**What this task involves**. A stretch of the entries below is to be set down exactly, running from the line with "bpy.data.objects.remove(cube, do_unlink=True)" through the line with "lower[i], lower[j], upper[j]))", both included, and no other line.

[Given entries]

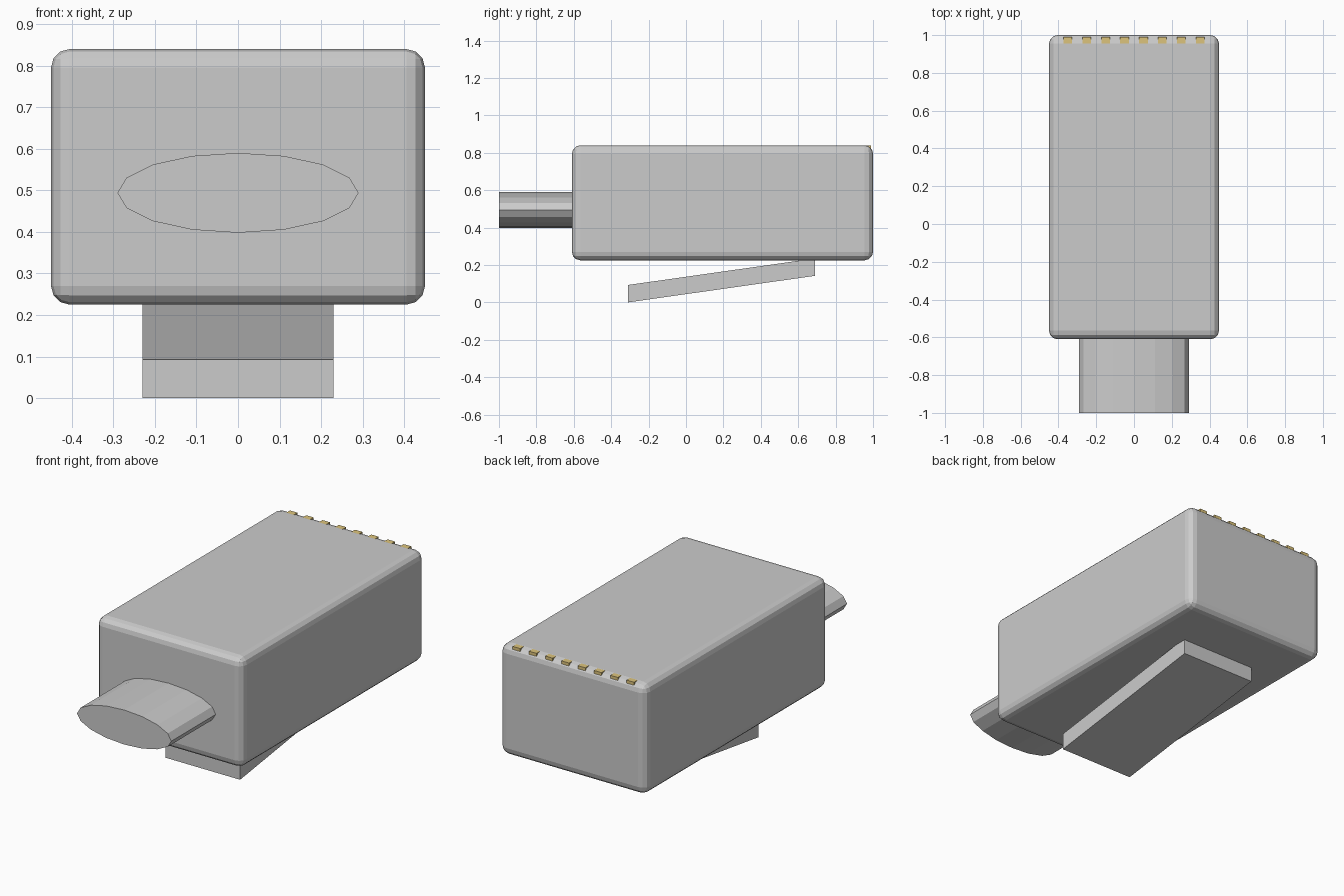
import bpy, bmesh, math

if "Cube" in bpy.data.objects:
    bpy.data.objects.remove(bpy.data.objects["Cube"])


def mesh_object(name, bm, colour=None):
    bmesh.ops.recalc_face_normals(bm, faces=bm.faces)
    mesh = bpy.data.meshes.new(name)
    bm.to_mesh(mesh)
    bm.free()
    obj = bpy.data.objects.new(name, mesh)
    bpy.context.collection.objects.link(obj)
    if colour:
        mesh.materials.append(colour)
    return obj


def prism(name, profile, axis, lo, hi, colour=None):
    """Extrude a closed profile along x (profile = y,z) or y (profile = x,z)."""
    place = {"x": lambda p, t: (t, p[0], p[1]), "y": lambda p, t: (p[0], t, p[1])}[axis]
    bm = bmesh.new()
    face = bm.faces.new([bm.verts.new(place(p, lo)) for p in profile])
    new = bmesh.ops.extrude_face_region(bm, geom=[face], use_keep_orig=True)["geom"]
    for v in new:
        if isinstance(v, bmesh.types.BMVert):
            setattr(v.co, axis, hi)
    return mesh_object(name, bm, colour)


def box_profile(u0, u1, z0, z1):
    return [(u0, z0), (u1, z0), (u1, z1), (u0, z1)]


# Plug body with rounded edges
body = prism("plug_body", box_profile(-0.61, 1.0, 0.225, 0.84), "x", -0.45, 0.45)
bevel = body.modifiers.new("rounded_edges", "BEVEL")
bevel.width = 0.045
bevel.segments = 3

# Oval cable stub entering the front
oval = [(0.29 * math.cos(a), 0.494 + 0.096 * math.sin(a))
        for a in (i * math.tau / 16 for i in range(16))]
prism("cable", oval, "y", -1.0, -0.58)

# Slanted latch tab underneath
prism("latch_tab", [(-0.31, 0.0), (0.69, 0.142), (0.69, 0.235), (-0.31, 0.093)],
      "x", -0.23, 0.23)

# Row of eight gold contacts, exposed at the rear top edge
gold = bpy.data.materials.new("gold")
gold.diffuse_color = (0.72, 0.55, 0.2, 1)
gold.use_nodes = True
gold.node_tree.nodes["Principled BSDF"].inputs["Base Color"].default_value = gold.diffuse_color
for i in range(8):
    x = (i - 3.5) * 0.1
    prism(f"contact_{i + 1}", box_profile(0.66, 0.989, 0.79, 0.8395), "x",
          x - 0.023, x + 0.023, gold)
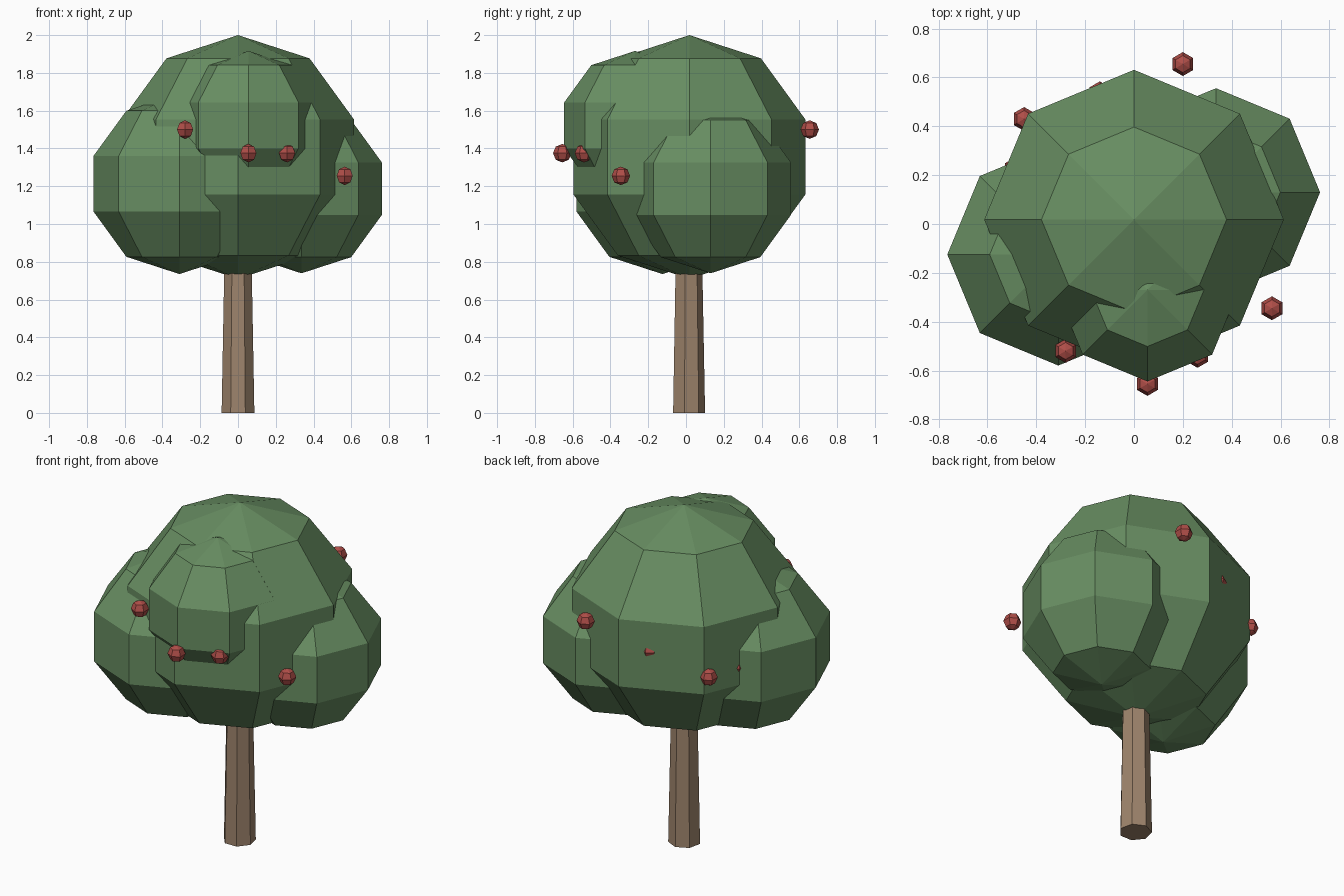
import bpy
import bmesh
from math import sin, cos, pi

cube = bpy.data.objects.get("Cube")
if cube:
    bpy.data.objects.remove(cube, do_unlink=True)


def make_material(name, rgb):
    mat = bpy.data.materials.new(name)
    mat.use_nodes = True
    color = (*rgb, 1.0)
    mat.diffuse_color = color
    bsdf = next(n for n in mat.node_tree.nodes if n.type == 'BSDF_PRINCIPLED')
    bsdf.inputs["Base Color"].default_value = color
    bsdf.inputs["Roughness"].default_value = 0.9
    return mat


def lathe(name, profile, sides, location, mat):
    """Flat-shaded turned solid; profile is (radius, height) from top to bottom."""
    bm = bmesh.new()
    rings = []
    for radius, z in profile:
        if radius < 1e-5:
            rings.append([bm.verts.new((0, 0, z))] * sides)
        else:
            angles = [pi / 2 + 2 * pi * i / sides for i in range(sides)]
            rings.append([bm.verts.new((radius * cos(a), radius * sin(a), z)) for a in angles])
    for upper, lower in zip(rings, rings[1:]):
        for i in range(sides):
            j = (i + 1) % sides
            corners = dict.fromkeys((upper[i], lower[i], lower[j], upper[j]))
            bm.faces.new(list(corners))
    for ring in (rings[0], rings[-1]):
        if ring[0] is not ring[1]:
            bm.faces.new(ring)
    bmesh.ops.recalc_face_normals(bm, faces=bm.faces)
    mesh = bpy.data.meshes.new(name)
    bm.to_mesh(mesh)
    bm.free()
    mesh.materials.append(mat)
    obj = bpy.data.objects.new(name, mesh)
    obj.location = location
    bpy.context.collection.objects.link(obj)
    return obj


def ball(name, radius, sides, bands, location, mat):
    profile = [(radius * sin(pi * k / bands), radius * cos(pi * k / bands))
               for k in range(bands + 1)]
    return lathe(name, profile, sides, location, mat)


leaf = make_material("leaf green", (0.138, 0.27, 0.122))
bark = make_material("bark brown", (0.342, 0.231, 0.15))
fruit = make_material("fruit red", (0.43, 0.076, 0.065))

# Tapered trunk
lathe("trunk", [(0.071, 0.95), (0.089, 0)], 7, (0, 0.012, 0), bark)

# Overlapping foliage clumps
clumps = {
    "main": (0.645, (0, 0.018, 1.355)),
    "right": (0.478, (-0.31, -0.125, 1.213)),
    "left": (0.448, (0.336, 0.13, 1.187)),
    "front": (0.394, (0.055, -0.27, 1.522)),
}
for side, (radius, location) in clumps.items():
    ball(side + "_foliage", radius, 8, 5, location, leaf)

# Fruit scattered over the foliage, some half buried
fruits = [
    (-0.28, -0.52, 1.5), (0.055, -0.655, 1.375), (0.26, -0.54, 1.375),
    (0.565, -0.345, 1.255), (0.2, 0.655, 1.5), (-0.45, 0.43, 1.255),
    (-0.14, 0.535, 1.375), (-0.485, 0.225, 1.255),
]
for number, location in enumerate(fruits, 1):
    ball(f"fruit_{number}", 0.049, 6, 4, location, fruit)
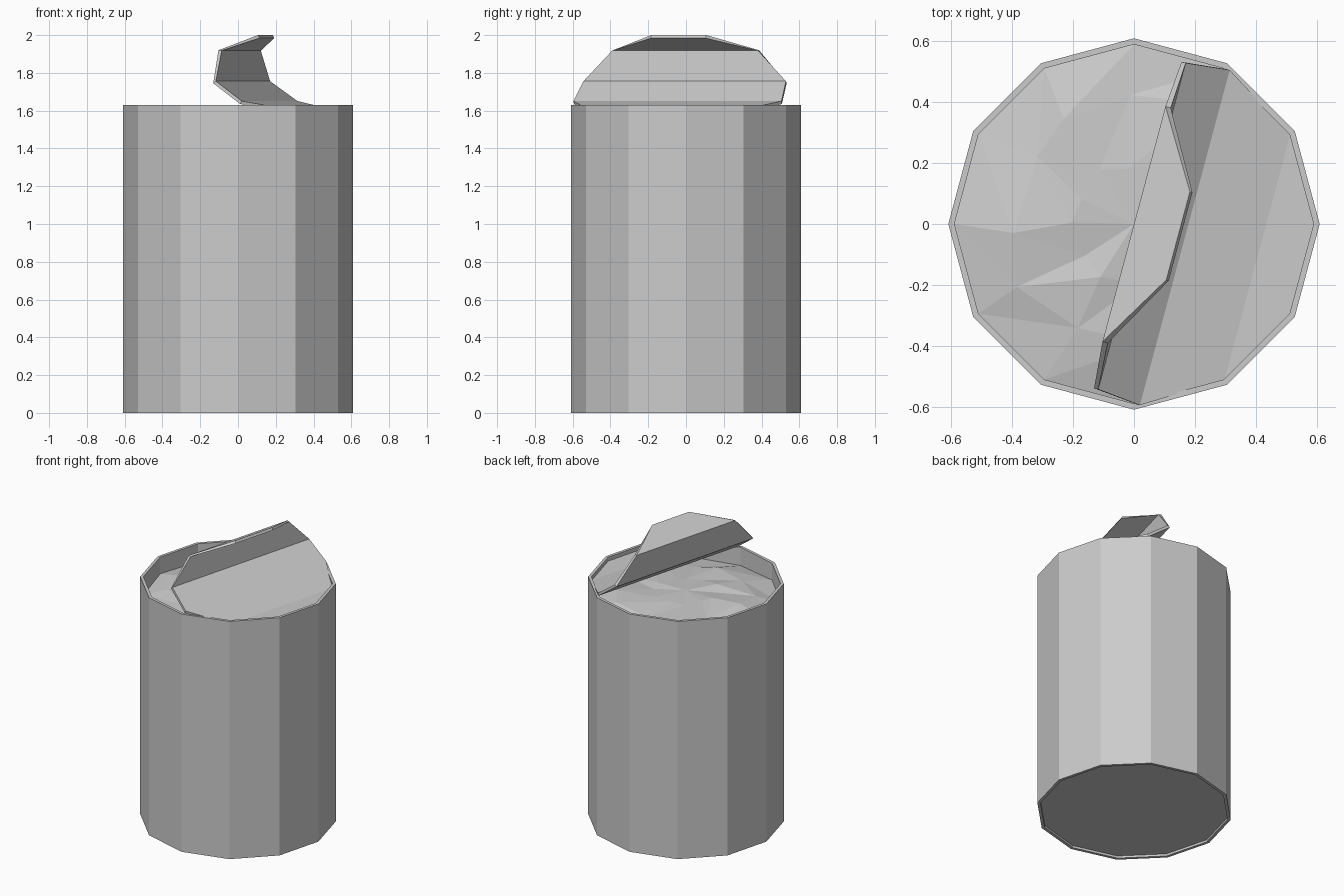
import bpy, math, random
from mathutils import Vector

random.seed(4)
SIDES = 12
OUTER, INNER, HEIGHT = 0.61, 0.59, 1.63

if "Cube" in bpy.data.objects:
    bpy.data.objects.remove(bpy.data.objects["Cube"])

tin_grey = bpy.data.materials.new("tin_grey")
tin_grey.use_nodes = True
tin_grey.diffuse_color = (0.6, 0.6, 0.6, 1)
tin_grey.node_tree.nodes["Principled BSDF"].inputs["Base Color"].default_value = (0.6, 0.6, 0.6, 1)


def make_object(name, verts, faces):
    mesh = bpy.data.meshes.new(name)
    mesh.from_pydata(verts, [], faces)
    mesh.materials.append(tin_grey)
    obj = bpy.data.objects.new(name, mesh)
    bpy.context.collection.objects.link(obj)
    return obj


def ring(radius, z, jitter=0.0, lift=0.0):
    points = []
    for i in range(SIDES):
        a = math.tau * i / SIDES + random.uniform(-jitter, jitter)
        r = radius * (1 + random.uniform(-jitter, jitter))
        points.append((r * math.cos(a), r * math.sin(a), z + random.uniform(-lift, lift)))
    return points


def bridge(level):
    base = level * SIDES
    return [(base + i, base + (i + 1) % SIDES,
             base + SIDES + (i + 1) % SIDES, base + SIDES + i) for i in range(SIDES)]


# Can body: recessed base, outer wall, rim and inner wall
profile = [(INNER, 0.015), (INNER, 0), (OUTER, 0), (OUTER, HEIGHT),
           (INNER, HEIGHT), (INNER, 1.45)]
verts, faces = [], [tuple(reversed(range(SIDES)))]
for level, (radius, z) in enumerate(profile):
    verts += ring(radius, z)
    if level:
        faces += bridge(level - 1)
make_object("can_body", verts, faces)

# Lumpy contents filling the can just below the rim
verts = ring(INNER, 1.515, 0, 0.012) + ring(0.43, 1.55, 0.12, 0.018) + ring(0.2, 1.555, 0.12, 0.012)
verts.append((0, 0, 1.56))
faces = []
for a, b, c, d in bridge(0) + bridge(1):
    faces += [(a, b, c), (a, c, d)]
faces += [(2 * SIDES + i, 2 * SIDES + (i + 1) % SIDES, 3 * SIDES) for i in range(SIDES)]
make_object("contents", verts, faces)

# Peeled lid: rows of (distance across, half width, height) curling upwards
rows = [(0.57, 0.153, 1.585), (0.417, 0.417, 1.585), (0.165, 0.57, 1.635),
        (0.013, 0.555, 1.745), (0, 0.4, 1.92), (0.15, 0.15, 2.0)]
turn = math.radians(-15)
across = Vector((math.cos(turn), math.sin(turn), 0))
along = Vector((-math.sin(turn), math.cos(turn), 0))
verts = []
for p, q, z in rows:
    for side in (-1, 1):
        verts.append(across * p + along * q * side + Vector((0, 0, z)))
faces = [(2 * i, 2 * i + 1, 2 * i + 3, 2 * i + 2) for i in range(len(rows) - 1)]
lid = make_object("peeled_lid", verts, faces)
solid = lid.modifiers.new("thickness", 'SOLIDIFY')
solid.thickness = 0.018
solid.offset = 1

[/Given entries]

**Solved exercise**.
    bpy.data.objects.remove(cube, do_unlink=True)


def make_material(name, rgb):
    mat = bpy.data.materials.new(name)
    mat.use_nodes = True
    color = (*rgb, 1.0)
    mat.diffuse_color = color
    bsdf = next(n for n in mat.node_tree.nodes if n.type == 'BSDF_PRINCIPLED')
    bsdf.inputs["Base Color"].default_value = color
    bsdf.inputs["Roughness"].default_value = 0.9
    return mat


def lathe(name, profile, sides, location, mat):
    """Flat-shaded turned solid; profile is (radius, height) from top to bottom."""
    bm = bmesh.new()
    rings = []
    for radius, z in profile:
        if radius < 1e-5:
            rings.append([bm.verts.new((0, 0, z))] * sides)
        else:
            angles = [pi / 2 + 2 * pi * i / sides for i in range(sides)]
            rings.append([bm.verts.new((radius * cos(a), radius * sin(a), z)) for a in angles])
    for upper, lower in zip(rings, rings[1:]):
        for i in range(sides):
            j = (i + 1) % sides
            corners = dict.fromkeys((upper[i], lower[i], lower[j], upper[j]))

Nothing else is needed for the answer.